The shift of value production away from traditional concerns with capital, land and labor, toward more 'immaterial' resources such as knowledge, renders many of the old techniques and methods of management and work organization redundant. New forms of accounting for intangibles are necessary, as are new methods of control and supervision in more distributed forms of organization and work.
This module will focus on the emerging realities of management, organization and work within this new economy. Rather than a sanitized vision of the knowledge-intensive firm where everyone is equal, empowered, highly educated and self-actualizing in autonomous, networked organizations, this reality is often characterized by intrusive forms of managerial control, intensified surveillance, routinization and Taylorism, an increasing precariousness of employment and career, and a retrenchment in the gendered division of labor.

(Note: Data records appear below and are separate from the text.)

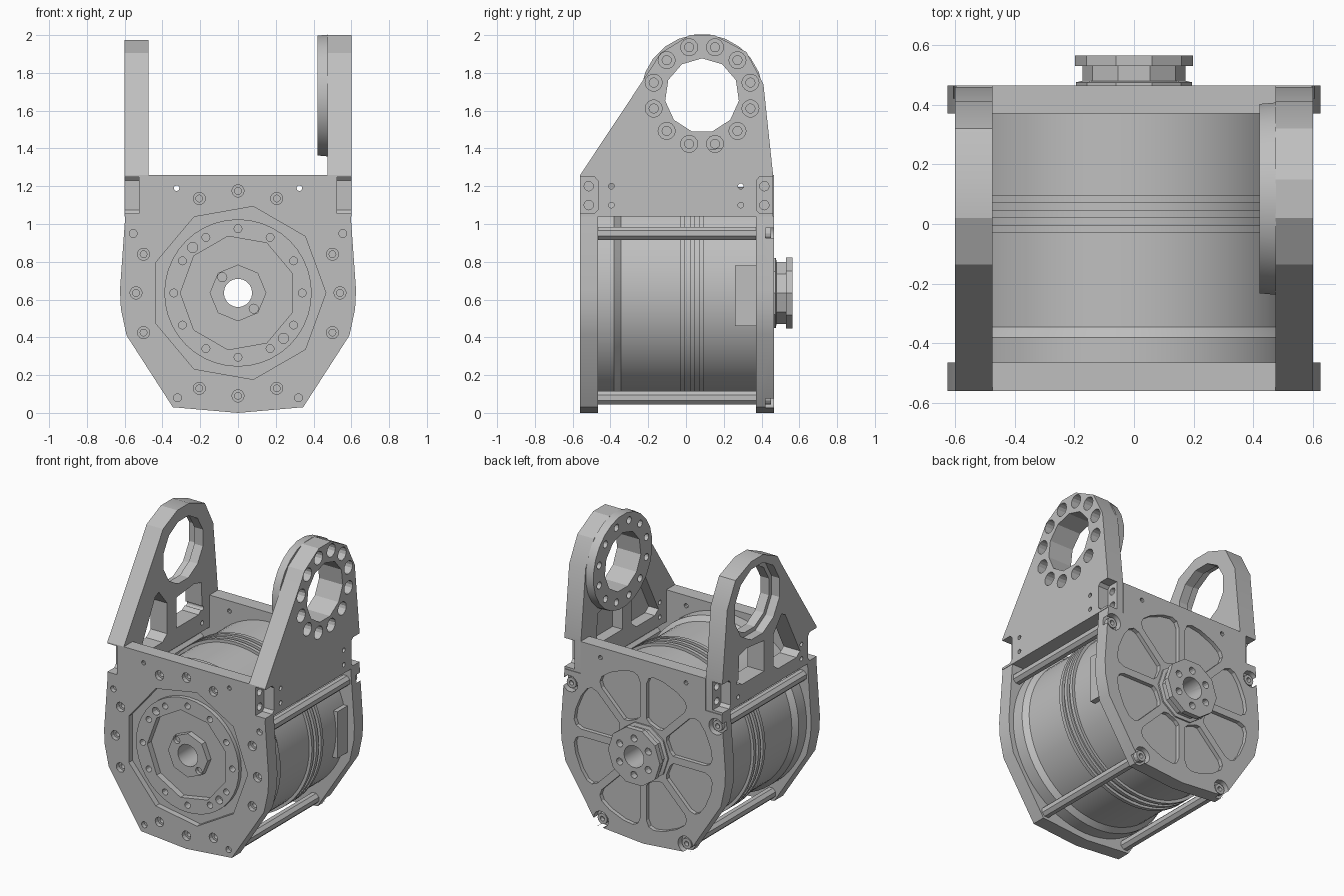
import bpy, bmesh
from math import sin, cos, pi, asin, radians

cube = bpy.data.objects.get("Cube")
if cube:
    bpy.data.objects.remove(cube, do_unlink=True)

metal = bpy.data.materials.new("machined grey metal")
metal.use_nodes = True
GREY = (0.52, 0.52, 0.52, 1)
metal.diffuse_color = GREY
metal.node_tree.nodes["Principled BSDF"].inputs["Base Color"].default_value = GREY

MID = 0.635            # height of the motor axis
EYE = (0.085, 1.68)    # centre of the bearing eye in the ears


def point(axis, u, v, w):
    return (w, u, v) if axis == "x" else (u, w, v)


def prism(bm, axis, pts, a, b):
    """Extrude a flat outline along an axis."""
    lo = [bm.verts.new(point(axis, u, v, a)) for u, v in pts]
    hi = [bm.verts.new(point(axis, u, v, b)) for u, v in pts]
    bm.faces.new(lo)
    bm.faces.new(hi[::-1])
    for i in range(len(pts)):
        j = (i + 1) % len(pts)
        bm.faces.new((lo[i], lo[j], hi[j], hi[i]))


def lathe(bm, axis, centre, profile, sides=16, phase=0.0, closed=False):
    """Revolve (radius, distance) pairs; closed makes a ring with a bore."""
    rings = []
    for r, w in profile:
        angles = [phase + 2 * pi * i / sides for i in range(sides)]
        rings.append([bm.verts.new(point(axis, centre[0] + r * cos(t),
                      centre[1] + r * sin(t), w)) for t in angles])
    pairs = list(zip(rings, rings[1:]))
    if closed:
        pairs.append((rings[-1], rings[0]))
    else:
        bm.faces.new(rings[0])
        bm.faces.new(rings[-1])
    for p, q in pairs:
        for i in range(sides):
            j = (i + 1) % sides
            bm.faces.new((p[i], p[j], q[j], q[i]))


def finish(name, bm):
    bmesh.ops.recalc_face_normals(bm, faces=bm.faces)
    mesh = bpy.data.meshes.new(name)
    bm.to_mesh(mesh)
    bm.free()
    mesh.materials.append(metal)
    obj = bpy.data.objects.new(name, mesh)
    bpy.context.scene.collection.objects.link(obj)
    smooth(obj)
    return obj


def smooth(obj):
    obj.data.shade_smooth()
    obj.data.set_sharp_from_angle(angle=radians(24))


def cut(obj, bm):
    """Subtract the cutter and keep only the resulting mesh."""
    cutter = finish("cutter", bm)
    cutter.hide_render = True
    mod = obj.modifiers.new("cut", "BOOLEAN")
    mod.operation, mod.solver, mod.object = "DIFFERENCE", "EXACT", cutter
    graph = bpy.context.evaluated_depsgraph_get()
    mesh = bpy.data.meshes.new_from_object(obj.evaluated_get(graph))
    obj.modifiers.clear()
    obj.data = mesh
    bpy.data.objects.remove(cutter, do_unlink=True)
    smooth(obj)


def around(r, count, start=0.0, centre=(0, MID)):
    return [(centre[0] + r * cos(start + 2 * pi * i / count),
             centre[1] + r * sin(start + 2 * pi * i / count)) for i in range(count)]


# Shared outline of the end plates
half = [(0.475, 1.26), (0.475, 1.04), (0.597, 1.04), (0.625, 0.65),
        (0.62, 0.55), (0.59, 0.41), (0.345, 0.03)]
outline = half + [(0, 0)] + [(-x, z) for x, z in reversed(half)]
rails = [(s * x, z) for s in (-1, 1) for x, z in ((0.555, 0.95), (0.32, 0.08))]
sight_holes = [(-0.325, 1.19), (0.325, 1.19)]

# Front plate with stepped opening and counterbored screw holes
bm = bmesh.new()
prism(bm, "y", outline, -0.56, -0.465)
front_plate = finish("front_plate", bm)
bm = bmesh.new()
lathe(bm, "y", (0, MID), [(0.465, -0.6), (0.465, -0.52)], 9)
for c in sight_holes:
    lathe(bm, "y", c, [(0.015, -0.6), (0.015, -0.4)], 10)
for c in rails:
    lathe(bm, "y", c, [(0.021, -0.6), (0.021, -0.53)], 12)
screws = [(0, 1.175), (0, 0.09)]
for s in (-1, 1):
    screws += [(s * 0.205, 1.135), (s * 0.5, 0.84), (s * 0.54, MID),
               (s * 0.5, 0.425), (s * 0.205, 0.13)]
for c in screws:
    lathe(bm, "y", c, [(0.032, -0.6), (0.032, -0.53), (0.018, -0.53), (0.018, -0.48)], 14)
cut(front_plate, bm)
bm = bmesh.new()
lathe(bm, "y", (0, MID), [(0.37, -0.6), (0.37, -0.4)], 40)
cut(front_plate, bm)

# Round motor face set into the front plate
bm = bmesh.new()
lathe(bm, "y", (0, MID), [(0.075, -0.46), (0.39, -0.46), (0.39, -0.548), (0.075, -0.548)], 40, closed=True)
motor_face = finish("motor_face", bm)
bm = bmesh.new()
lathe(bm, "y", (0, MID), [(0.305, -0.6), (0.305, -0.505)], 9, pi)
for c in around(0.34, 12):
    lathe(bm, "y", c, [(0.021, -0.6), (0.021, -0.5)], 12)
for c in around(0.34, 2, 0.75 * pi):
    lathe(bm, "y", c, [(0.027, -0.6), (0.027, -0.5)], 12)
cut(motor_face, bm)

# Output hub in the middle of the front
bm = bmesh.new()
lathe(bm, "y", (0, MID), [(0.15, -0.5), (0.15, -0.545)], 8)
front_hub = finish("front_hub", bm)
bm = bmesh.new()
lathe(bm, "y", (0, MID), [(0.075, -0.6), (0.075, -0.4)], 20)
for c in around(0.118, 2, 0.75 * pi):
    lathe(bm, "y", c, [(0.024, -0.6), (0.024, -0.52)], 12)
cut(front_hub, bm)

# Motor drum: wide front flange stepping down to a ribbed barrel
profile = [(0.075, -0.47), (0.59, -0.47), (0.59, -0.38), (0.562, -0.345)]
for y in (-0.03, 0.02, 0.07):
    profile += [(0.562, y), (0.582, y), (0.582, y + 0.025), (0.562, y + 0.025)]
profile += [(0.562, 0.375), (0.075, 0.375)]
bm = bmesh.new()
lathe(bm, "y", (0, MID), profile, 64, closed=True)
finish("motor_drum", bm)

# Terminal pad on the drum's side
bm = bmesh.new()
prism(bm, "y", [(0.5, 0.46), (0.572, 0.46), (0.572, 0.78), (0.5, 0.78)], 0.26, 0.372)
finish("terminal_pad", bm)

# Tie rails and their rear bolts
for i, c in enumerate(rails):
    bm = bmesh.new()
    lathe(bm, "y", c, [(0.038, -0.47), (0.038, 0.375)], 8, pi / 8)
    finish("tie_rail_%d" % (i + 1), bm)
    bm = bmesh.new()
    lathe(bm, "y", c, [(0.016, 0.41), (0.036, 0.41), (0.036, 0.45), (0.016, 0.45)], 14, closed=True)
    finish("rail_bolt_%d" % (i + 1), bm)

# Back plate with eight spoke pockets and corner notches
bm = bmesh.new()
prism(bm, "y", outline, 0.37, 0.465)
back_plate = finish("back_plate", bm)
bm = bmesh.new()
lathe(bm, "y", (0, MID), [(0.075, 0.3), (0.075, 0.5)], 40)
for c in sight_holes:
    lathe(bm, "y", c, [(0.015, 0.3), (0.015, 0.5)], 10)
for c in rails:
    lathe(bm, "y", c, [(0.056, 0.42), (0.056, 0.5)], 16)
for k in range(8):
    mid = (k + 0.5) * pi / 4
    pts = []
    for r, side in ((0.21, 0.6), (0.23, 1), (0.47, 1), (0.51, 0.9), (0.53, 0.7), (0.535, 0.3)):
        pts.append((r, side * (pi / 8 - asin(0.025 / r))))
    pts = pts + [(r, -t) for r, t in reversed(pts)]
    prism(bm, "y", [(r * cos(mid + t), MID + r * sin(mid + t)) for r, t in pts], 0.437, 0.5)
cut(back_plate, bm)

# Rear shaft hub
bm = bmesh.new()
lathe(bm, "y", (0, MID), [(0.195, 0.42), (0.195, 0.475), (0.172, 0.48), (0.172, 0.53),
                          (0.197, 0.53), (0.197, 0.565)], 10)
rear_hub = finish("rear_hub", bm)
bm = bmesh.new()
lathe(bm, "y", (0, MID), [(0.075, 0.4), (0.075, 0.6)], 20)
for c in around(0.125, 6, pi / 6):
    lathe(bm, "y", c, [(0.024, 0.52), (0.024, 0.6)], 12)
cut(rear_hub, bm)

# Side plates with raised ears
ear = [(-0.56, 1.04), (-0.56, 1.26), (-0.185, 1.825), (-0.135, 1.905), (0.02, 2.0),
       (0.15, 2.0), (0.32, 1.91), (0.41, 1.74), (0.46, 1.27), (0.46, 1.04)]
windows = [[(-0.38, 1.16), (-0.34, 1.13), (-0.14, 1.13), (-0.09, 1.17), (-0.09, 1.38), (-0.18, 1.49), (-0.22, 1.47)],
           [(0.01, 1.17), (0.25, 1.17), (0.29, 1.2), (0.28, 1.38), (0.2, 1.4), (0.01, 1.38)]]
for s, name in ((1, "left_side_plate"), (-1, "right_side_plate")):
    top = 2.0 if s > 0 else 1.975
    bm = bmesh.new()
    prism(bm, "x", [(y, min(z, top)) for y, z in ear], s * 0.475, s * 0.6)
    plate = finish(name, bm)
    # Corner pockets, open to the plate ends
    bm = bmesh.new()
    corner = [(0.6, 1.055), (0.485, 1.055), (0.467, 1.075), (0.467, 1.23), (0.485, 1.25), (0.6, 1.25)]
    prism(bm, "x", [(-y, z) for y, z in corner], s * 0.525, s * 0.7)
    prism(bm, "x", [(y - 0.095, z) for y, z in corner], s * 0.525, s * 0.7)
    # Lightening windows: blind on the left, through on the right
    for pts in windows:
        prism(bm, "x", pts, s * 0.4, s * (0.55 if s > 0 else 0.7))
    if s < 0:
        lathe(bm, "x", EYE, [(0.22, -0.4), (0.22, -0.54), (0.25, -0.54), (0.25, -0.7)], 12, pi / 12)
    cut(plate, bm)
    bm = bmesh.new()
    for z in (1.1, 1.2):
        for y, r in ((-0.515, 0.025), (0.415, 0.025), (-0.395, 0.015), (0.29, 0.015)):
            lathe(bm, "x", (y, z), [(r, s * 0.4), (r, s * 0.7)], 12)
    if s > 0:
        lathe(bm, "x", EYE, [(0.197, 0.3), (0.197, 0.7)], 11, pi / 2)
        for c in around(0.265, 12, pi / 12, EYE):
            lathe(bm, "x", c, [(0.024, 0.3), (0.024, 0.52), (0.045, 0.52), (0.045, 0.7)], 14)
    cut(plate, bm)

# Bearing boss on the inside of the left ear
bm = bmesh.new()
lathe(bm, "x", EYE, [(0.32, 0.42), (0.325, 0.476)], 24, pi / 24)
boss = finish("bearing_boss", bm)
bm = bmesh.new()
lathe(bm, "x", EYE, [(0.197, 0.3), (0.197, 0.7)], 11, pi / 2)
for c in around(0.265, 12, pi / 12, EYE):
    lathe(bm, "x", c, [(0.024, 0.3), (0.024, 0.7)], 14)
cut(boss, bm)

Indeed, for many the engines of the 'new' economy are not knowledge and brainwork, but the high-volume, low-cost sweatshops found both in developing countries and in the cities of the global North.
By focusing upon the wider context within which these organizational and management challenges are arising, this module will prepare students for the new realities of work and management by paying attention to the full range of developments in organization.